REGINA – The annual Stepping Stones Career fair may seem like a typical job fair, but it’s the target audience that makes it a bit different.
The job expo was open to all students and youths, but its main focus was students of aboriginal and First Nation descent.
The fair focuses on educating aboriginal youths about job possibilities after they graduate high school.
It’s a push to change a startling trend. According to the most recent Saskatchewan Labour Force Statistics, aboriginal people only make up about nine per cent of the work force, but more than 15 per cent of the population.
“In the past, Aboriginal people weren’t asked to participate,” Stepping Stones Mark Gettle explained.
“We have to educate them. Yes, you are a valuable part of our economy and we need you to be here.”
The most recent labour stats show the unemployment rate for aboriginal people is two to four times that of non-aboriginals.
Gettle explained the fair gives students a greater awareness of their opportunities, many of which are only accessible via education.
“The education levels of grade 12 graduation rates are lower, so I think our goal is to create an understanding, why education is important,” Gettle said.
Dozens of potential employers were on hand, offering careers in firefighting, the trades, technology, and policing.
Sergeant Rob Cozine with the RCMP said students at the fair were quite inquisitive.

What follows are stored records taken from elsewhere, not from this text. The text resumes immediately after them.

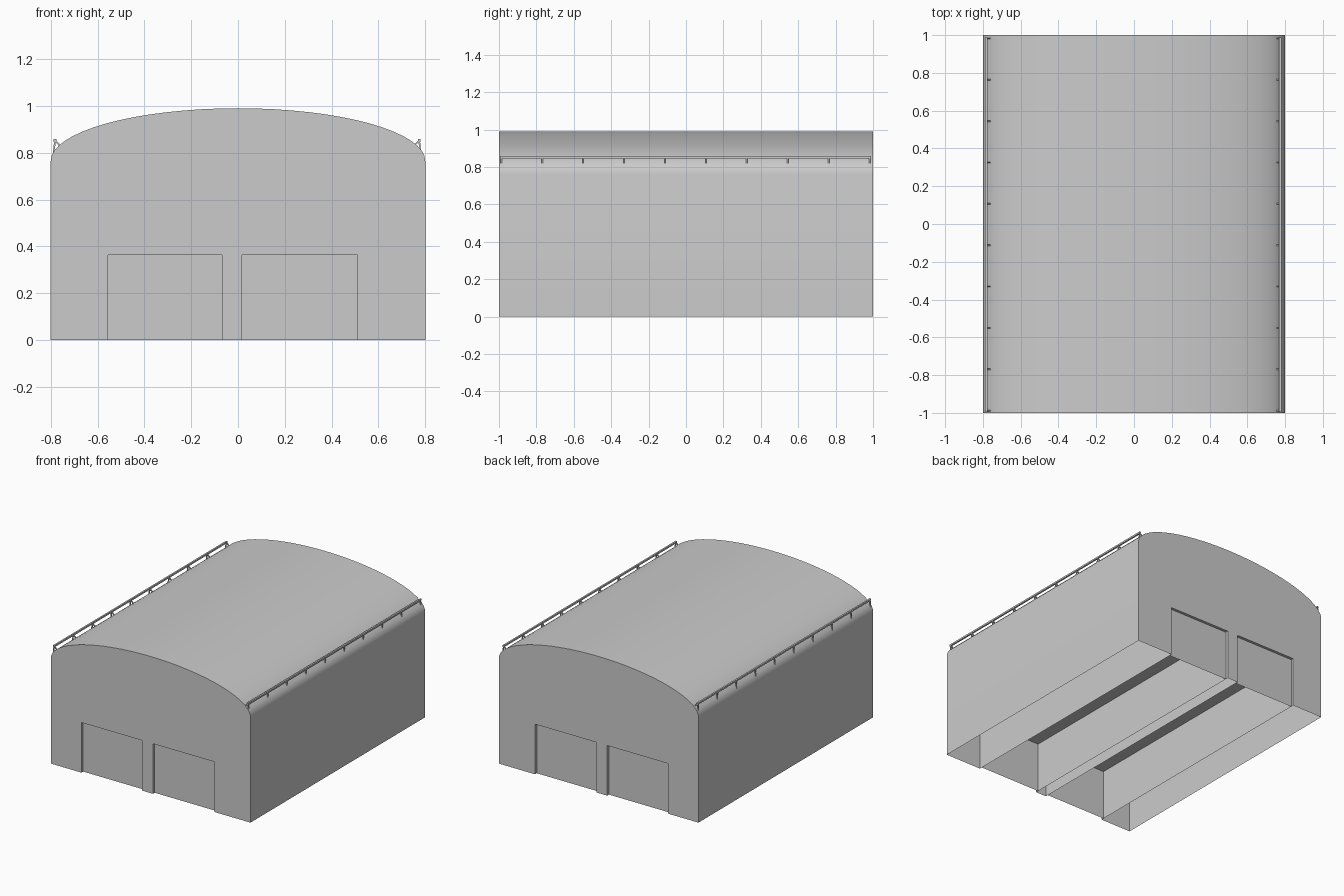
import bpy
import math
from mathutils import Vector

cube = bpy.data.objects.get("Cube")
if cube:
    bpy.data.objects.remove(cube, do_unlink=True)

HALF_W, HALF_L = 0.8, 1.0
EAVE, RISE = 0.765, 0.225
DOOR_H, RECESS = 0.363, 0.02
DOORS = {"right": (-0.555, -0.068), "left": (0.018, 0.51)}
ARCH_STEPS = 32

grey = bpy.data.materials.new("light_grey")
grey.use_nodes = True
COLOUR = (0.6, 0.6, 0.6, 1.0)
grey.diffuse_color = COLOUR
grey.node_tree.nodes["Principled BSDF"].inputs["Base Color"].default_value = COLOUR


def make_object(name, verts, faces):
    mesh = bpy.data.meshes.new(name)
    mesh.from_pydata(verts, [], faces)
    mesh.materials.append(grey)
    mesh.update()
    obj = bpy.data.objects.new(name, mesh)
    bpy.context.scene.collection.objects.link(obj)
    return obj


def add_bar(verts, faces, start, end, size):
    """Append a square bar running between two points."""
    start, end = Vector(start), Vector(end)
    axis = (end - start).normalized()
    side = Vector((1, 0, 0)) if abs(axis.y) > 0.9 else Vector((0, 1, 0))
    up = axis.cross(side).normalized()
    base = len(verts)
    for point in (start, end):
        for a, b in ((-1, -1), (1, -1), (1, 1), (-1, 1)):
            verts.append(point + (side * a + up * b) * size / 2)
    quads = [(3, 2, 1, 0), (4, 5, 6, 7)]
    quads += [(i, (i + 1) % 4, (i + 1) % 4 + 4, i + 4) for i in range(4)]
    # the side/up/axis frame is left handed, so flip the winding
    flip = side.cross(up).dot(axis) < 0
    for q in quads:
        faces.append(tuple(base + i for i in (reversed(q) if flip else q)))


# Shell: end-wall outline with doorway notches, extruded front to back
outline = [(-HALF_W, 0)]
for x0, x1 in DOORS.values():
    outline += [(x0, 0), (x0, DOOR_H), (x1, DOOR_H), (x1, 0)]
outline.append((HALF_W, 0))
for i in range(ARCH_STEPS + 1):
    t = math.pi * i / ARCH_STEPS
    outline.append((HALF_W * math.cos(t), EAVE + RISE * math.sin(t)))

n = len(outline)
verts = [(x, y, z) for y in (-HALF_L, HALF_L) for x, z in outline]
faces = [tuple(range(n)), tuple(reversed(range(n, 2 * n)))]
for i in range(n):
    j = (i + 1) % n
    if outline[i][1] == 0 and outline[j][1] == 0:
        continue  # underside stays open
    faces.append((j, i, i + n, j + n))
shell = make_object("hangar_shell", verts, faces)

bpy.ops.object.select_all(action="DESELECT")
shell.select_set(True)
bpy.context.view_layer.objects.active = shell
bpy.ops.object.shade_smooth_by_angle(angle=math.radians(35))

# Door panels, set back in each doorway at both ends
for side, (x0, x1) in DOORS.items():
    for end, sign in (("front", -1), ("back", 1)):
        y = sign * (HALF_L - RECESS)
        corners = [(x0, y, 0), (x1, y, 0), (x1, y, DOOR_H), (x0, y, DOOR_H)]
        order = (0, 1, 2, 3) if sign < 0 else (3, 2, 1, 0)
        make_object(f"{end}_{side}_door", corners, [order])

# Eave railings: a long rail on posts with inward braces
POSTS = 10
RAIL_Z = 0.852
for side, sign, rail_x in (("right", -1, 0.782), ("left", 1, 0.774)):
    verts, faces = [], []
    x = sign * rail_x
    add_bar(verts, faces, (x, -0.995, RAIL_Z), (x, 0.988, RAIL_Z), 0.012)
    for i in range(POSTS):
        y = -0.988 + 1.97 * i / (POSTS - 1)
        add_bar(verts, faces, (x + sign * 0.006, y, 0.79), (x, y, RAIL_Z), 0.007)
        add_bar(verts, faces, (x - sign * 0.032, y, 0.82), (x, y, RAIL_Z), 0.007)
    make_object(f"{side}_eave_railing", verts, faces)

“We’re very approachable, we always have been,” Cozine said.
“We’re always looking for members, we’re getting lots of students through here, and this is a very good venue to speak to students.”
For 18-year-old Tabry Still, the career fair helped cement his decision to join the navy.
“It pointed me in the right direction, I decided on the Royal Canadian Navy. Something I want to do, something I’ve always liked when I was a little kid.”
But for others, they’re just starting over. 36-year-old Ronald McGirr will finally be graduating high school.
“I figured it’s time to grow up and do something with my life,” McGirr said.
He said he’s interested in pipe fitting but hasn’t quite decided. He said he knows now his education will help guide him in the right path.
“There’s a lot of opportunities here. Hopefully I can find something I’m interested,” McGirr replied.
“I think this is going to be good for me.”